This type of illumination is nondirectional and produces an even, wrap-around effect. As highlights and shadows aren’t strong, no details are lost. Outdoors, soft light is usually present on bright overcast days or in the shade. Indoors, it can be achieved with a softbox, umbrella, or by bouncing the source of light off a white ceiling or wall.
Soft, ambient lighting conditions flatter some subjects better than others–flowers and people are two that come to mind. When photographing people in soft light, shadows under the nose and eyes are nonexistent. Flowers also work well because of their delicate qualities. The petals of a flower often vary in color from very light to very dark. When shot in sunlight, slide film can’t handle the extreme contrast range. The use of flash or a reflector can even it out, but the quality of light is still harsh. There’s nothing like bright overcast conditions to bathe a flower in soft light, revealing detail overall.
In studio portraiture, the photographer emulates bright overcast conditions by using softboxes or umbrellas. Soft, wraparound light is very forgiving in exposure and doesn’t emphasize lines or wrinkles. Outdoors, bright overcast conditions are ideal for photographing people. When strong sunlight persists, professional photographers go to great lengths to mimic soft light. An easy fix is to place the subject in the shade, but the peripheral areas lit by the sun will be overexposed. The proper exposure on a subject in the shade is very different from the background illuminated by the sun. To balance the exposure between the two, you must use flash or reflectors.
Another way professionals achieve soft, ambient light when it’s sunny is by using large diffusion panels placed between the sun and the subject. They’re quite large and require the use of assistants, can be unwieldy in the wind, and also require additional light on the subject to balance the exposure with the light on the background.
Scenic photography definitely works well with gorgeous sunrises and sunsets. The sweet light of early morning and late afternoon produces dramatic results. But if clouds stick around, creating flat light, it’s time to look at the subject matter differently. You can still make excellent pictures by moving in close and seeking our details. Lichen-covered rock, wildflowers, waterfalls, and rock patterns all make great subjects under these circumstances.

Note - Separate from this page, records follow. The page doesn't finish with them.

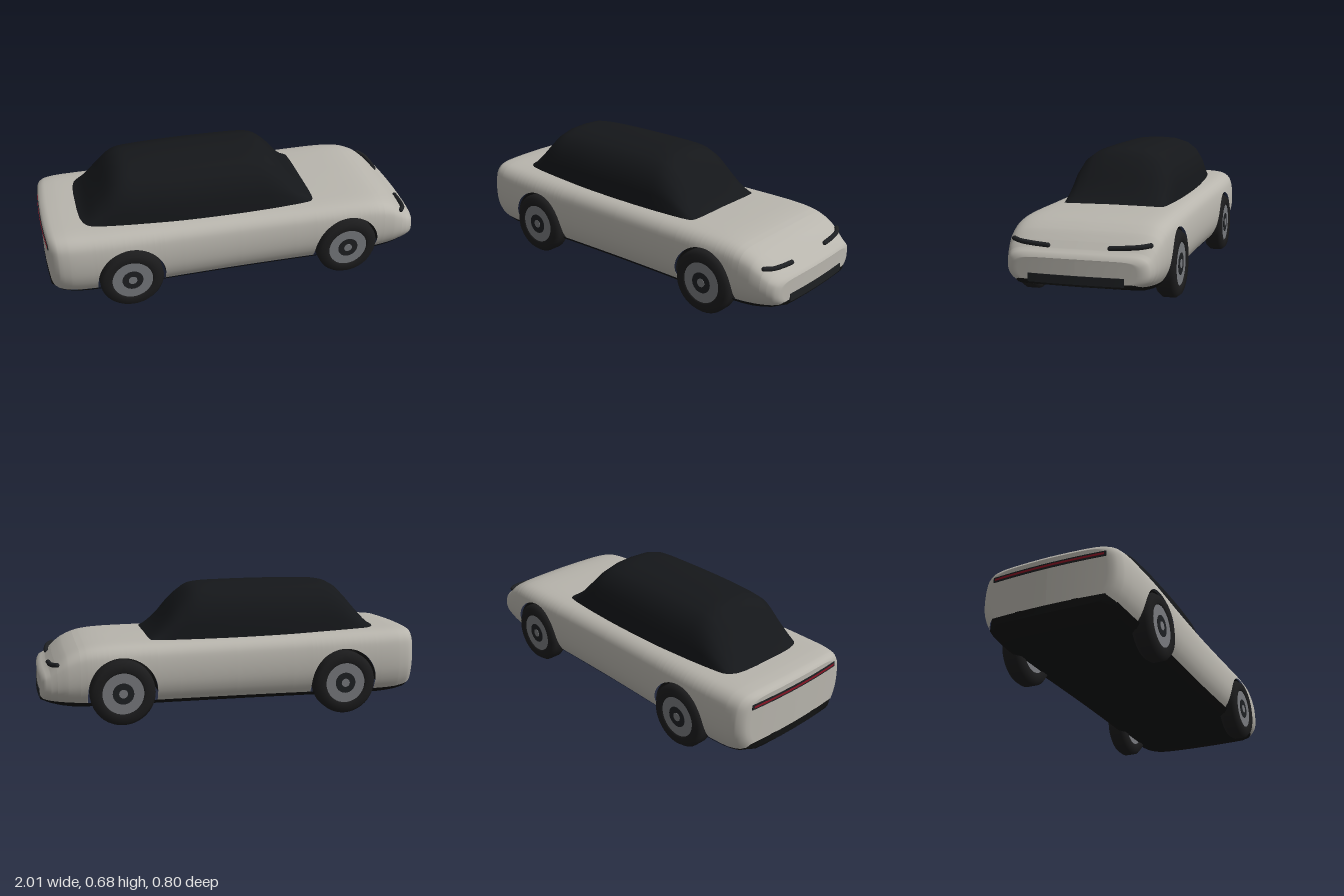
import * as THREE from 'three';

const mat = (color, side = THREE.FrontSide) =>
  new THREE.MeshStandardMaterial({ color, roughness: 0.7, side });
const paint = mat(0xb8b5ad), glass = mat(0x15171a), rubber = mat(0x1c1c1d), alloy = mat(0x77797d);
const trim = mat(0x1e2023), black = mat(0x111212), liner = mat(0x141414, THREE.DoubleSide), red = mat(0x8a1424);

function add(parent, name, geometry, material) {
  const mesh = new THREE.Mesh(geometry, material);
  mesh.name = name;
  parent.add(mesh);
  return mesh;
}

// Smooth value lookup in rows of [x, a, b, ...]
function lookup(rows, x) {
  let i = 0;
  while (i < rows.length - 2 && x > rows[i + 1][0]) i++;
  const slope = (k, c) => {
    const p = rows[Math.max(k - 1, 0)], q = rows[Math.min(k + 1, rows.length - 1)];
    return (q[c] - p[c]) / (q[0] - p[0]);
  };
  const h = rows[i + 1][0] - rows[i][0], t = (x - rows[i][0]) / h, u = 1 - t;
  return rows[i].slice(1).map((v, k) =>
    v * (1 + 2 * t) * u * u + rows[i + 1][k + 1] * t * t * (3 - 2 * t) +
    h * t * u * (u * slope(i, k + 1) - t * slope(i + 1, k + 1)));
}

// Skin over equal-length rings of [x, y, z]
function loft(rings) {
  const n = rings[0].length, index = [];
  for (let i = 0; i < rings.length - 1; i++) {
    for (let j = 0; j < n - 1; j++) {
      const a = i * n + j, c = a + n;
      index.push(a, a + 1, c, a + 1, c + 1, c);
    }
  }
  const g = new THREE.BufferGeometry();
  g.setAttribute('position', new THREE.Float32BufferAttribute(rings.flat(2), 3));
  g.setIndex(index);
  g.computeVertexNormals();
  return g;
}

// Nose and tail bow gently when seen from above
const bow = (x, z) => x - Math.sign(x) * 0.15 * z * z * Math.max(0, (Math.abs(x) - 0.7) / 0.3);

// Body stations: x, half width, top, sill height
const BODY = [
  [-1, 0.33, 0.41, 0.165], [-0.99, 0.352, 0.424, 0.148], [-0.96, 0.372, 0.432, 0.134],
  [-0.9, 0.384, 0.436, 0.122], [-0.8, 0.39, 0.435, 0.117], [-0.6, 0.394, 0.432, 0.115],
  [-0.3, 0.388, 0.424, 0.115], [0, 0.385, 0.418, 0.115], [0.3, 0.388, 0.414, 0.115],
  [0.6, 0.394, 0.41, 0.115], [0.72, 0.392, 0.403, 0.116], [0.8, 0.386, 0.388, 0.118],
  [0.87, 0.377, 0.357, 0.122], [0.92, 0.364, 0.318, 0.126], [0.955, 0.352, 0.285, 0.13],
  [0.975, 0.343, 0.273, 0.134], [0.99, 0.333, 0.267, 0.138], [1, 0.31, 0.25, 0.145],
];
// Half section from roof centre to sill: width fraction, height fraction
const SECTION = new THREE.SplineCurve([
  [0, 1], [0.5, 0.993], [0.74, 0.978], [0.87, 0.935], [0.95, 0.84],
  [0.985, 0.7], [1, 0.5], [0.99, 0.3], [0.95, 0.13], [0.89, 0],
].map(p => new THREE.Vector2(...p)));
const AXLES = [-0.585, 0.585], AXLE_Y = 0.167, ARCH = 0.178;

function bodyRing(x, scale = 1) {
  const [w, top, bot] = lookup(BODY, x);
  // Sill lifts over the wheels to leave an open arch
  let low = bot;
  for (const c of AXLES) {
    const d = Math.abs(x - c);
    if (d <= ARCH) low = Math.max(low, AXLE_Y + Math.sqrt(ARCH * ARCH - d * d));
  }
  const cut = (low - bot) / (top - bot);
  let a = 0, b = 1;
  for (let k = 0; k < 24; k++) {
    const m = (a + b) / 2;
    if (SECTION.getPoint(m).y > cut) a = m; else b = m;
  }
  const ring = [], n = 28;
  for (let j = -n; j <= n; j++) {
    const p = SECTION.getPoint(Math.min(Math.abs(j) / n, b));
    const z = Math.sign(j) * p.x * w * scale;
    ring.push([bow(x, z), bot + p.y * (top - bot), z]);
  }
  return ring;
}

function bodyGeometry() {
  const xs = BODY.map(r => r[0]);
  for (let x = -0.97; x < 0.98; x += 0.03) xs.push(x);
  for (const c of AXLES) {
    for (let k = 0; k <= 24; k++) xs.push(c - ARCH * 0.9999 * Math.cos(k / 24 * Math.PI));
    xs.push(c - ARCH - 0.0005, c + ARCH + 0.0005);
  }
  xs.sort((p, q) => p - q);
  const caps = [0, 0.33, 0.67, 0.92];
  return loft([...caps.map(s => bodyRing(-1, s)), ...xs.map(x => bodyRing(x)),
    ...caps.slice().reverse().map(s => bodyRing(1, s))]);
}

// Dark floor pan below the sills
function floorGeometry() {
  const half = [[0, 0], [0.6, 0], [0.8, 0.03], [0.85, 0.25], [0.9, 1.05]];
  const full = [...half.slice(1).reverse().map(([w, t]) => [-w, t]), ...half];
  const ring = (x, s = 1) => {
    const [w, , bot] = lookup(BODY, x);
    const low = 0.09 + 0.035 * Math.max(0, (Math.abs(x) - 0.78) / 0.22) ** 2;
    return full.map(([f, t]) => {
      const z = -f * w * s;
      return [bow(x, z), low + t * (bot - low), z];
    });
  };
  const rings = [ring(-1, 0), ring(-1, 0.5)];
  for (let k = 0; k <= 40; k++) rings.push(ring(-1 + k / 20));
  return loft([...rings, ring(1, 0.5), ring(1, 0)]);
}

// Glasshouse stations: x, half width, roof height
const CABIN = [
  [-0.82, 0.257, 0.432], [-0.78, 0.261, 0.455], [-0.7, 0.268, 0.545], [-0.63, 0.274, 0.63],
  [-0.58, 0.278, 0.665], [-0.52, 0.282, 0.676], [-0.3, 0.291, 0.681], [0, 0.29, 0.679],
  [0.14, 0.286, 0.672], [0.2, 0.284, 0.652], [0.27, 0.28, 0.588], [0.34, 0.276, 0.5],
  [0.39, 0.273, 0.445], [0.43, 0.271, 0.412],
];
function cabinGeometry() {
  const half = [[0, 1], [0.33, 0.98], [0.6, 0.9], [0.78, 0.76], [0.9, 0.55], [0.96, 0.33], [1, 0]];
  const full = [...half.slice(1).reverse().map(([w, t]) => [-w, t]), ...half];
  const rings = [];
  for (let k = 0; k <= 60; k++) {
    const x = -0.82 + 1.25 * k / 60, [w, top] = lookup(CABIN, x);
    rings.push(full.map(([f, t]) => [x, 0.4 + t * (top - 0.4), f * w]));
  }
  return loft(rings);
}

// Thin bar that follows the bow of the nose or tail
function bowedBar(x, y, height, width, depth) {
  const g = new THREE.BoxGeometry(depth, height, width, 1, 1, 16), p = g.attributes.position;
  for (let i = 0; i < p.count; i++) p.setX(i, bow(x, p.getZ(i)) + p.getX(i));
  g.translate(0, y, 0);
  g.computeVertexNormals();
  return g;
}

function makeWheel() {
  const wheel = new THREE.Group();
  const profile = [[0.105, -0.044], [0.112, -0.05], [0.148, -0.05], [0.165, -0.028],
    [0.165, 0.028], [0.148, 0.05], [0.112, 0.05], [0.105, 0.044]];
  const tyre = new THREE.LatheGeometry(profile.map(p => new THREE.Vector2(...p)), 40);
  add(wheel, 'tyre', tyre.rotateX(Math.PI / 2), rubber);
  const disc = (name, r, depth, m) =>
    add(wheel, name, new THREE.CylinderGeometry(r, r, depth, 32).rotateX(Math.PI / 2), m);
  disc('rim', 0.107, 0.088, alloy);
  disc('hubRing', 0.054, 0.092, trim);
  disc('hubCap', 0.022, 0.096, alloy);
  return wheel;
}

export function createModel() {
  const car = new THREE.Group();
  car.name = 'car';
  add(car, 'body', bodyGeometry(), paint);
  add(car, 'floorPan', floorGeometry(), black);
  add(car, 'cabin', cabinGeometry(), glass);

  // Wheels and arch liners
  for (const x of AXLES) for (const side of [-1, 1]) {
    const wheel = makeWheel();
    wheel.name = (x > 0 ? 'front' : 'rear') + 'Wheel';
    wheel.position.set(x, 0.165, side * 0.35);
    car.add(wheel);
    const arch = new THREE.CylinderGeometry(ARCH, ARCH, 0.172, 32, 1, true, Math.PI / 2, Math.PI);
    add(car, 'archLiner', arch.rotateX(Math.PI / 2), liner).position.set(x, AXLE_Y, side * 0.286);
    const back = new THREE.CircleGeometry(ARCH, 32, 0, Math.PI);
    add(car, 'archWall', back, liner).position.set(x, AXLE_Y, side * 0.2);
  }

  // Slim headlights wrapping the nose corners
  for (const side of [-1, 1]) {
    const path = new THREE.CatmullRomCurve3([[0.943, 0.297, 0.15], [0.94, 0.302, 0.22],
      [0.929, 0.308, 0.29], [0.905, 0.313, 0.33]].map(([x, y, z]) => new THREE.Vector3(x, y, z * side)));
    add(car, 'headlight', new THREE.TubeGeometry(path, 16, 0.012, 8), trim);
    for (const t of [0, 1]) {
      add(car, 'headlightEnd', new THREE.SphereGeometry(0.012, 10, 8), trim).position.copy(path.getPoint(t));
    }
  }

  // Front intake and full-width tail light
  add(car, 'intake', bowedBar(1, 0.154, 0.04, 0.46, 0.008), trim);
  add(car, 'tailLightFrame', bowedBar(-1, 0.37, 0.026, 0.6, 0.008), trim);
  add(car, 'tailLight', bowedBar(-1, 0.37, 0.01, 0.58, 0.012), red);
  return car;
}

The Cutting Edge
Front, back, side an soft light all have their pros and cons. Learning how to use them to your advantage takes patience and practice. But there’s a special, rare quality of light that produces the most spectacular and dramatic conditions: I call it light on the cutting edge.
Sunrises or sunsets that envelop the sky in a blood-red canopy, an iridescent rainbow that emerges from storm clouds behind it, or a spotlit scene against ominous skies all produce a special, fleeting quality of light that beckons to be photographed. Working quickly and carefully is key. It’s very easy to get caught up in the excitement and overlook the fundamentals.
Rainbows appear when the sun is near the horizon and the sky opposite it is filled with moisture. A rainbow’s colors can be enhanced by a polarizer but can also be obliterated if the filter is rotated to the wrong position. Finding an interesting foreground subject must be done quickly. Obtaining the proper exposure is straightforward, but I recommend bracketing.
There are many other types of light in which a photographer can shoot. The light of dawn and dusk occasionally creates an alpenglow that can take your breath away. Shooting at night under a full moon produces a unique quality unobtainable by any other light source. The light that occurs on stormy days produces a unique mood. The most important thing is to remember that light is the essence of any photograph.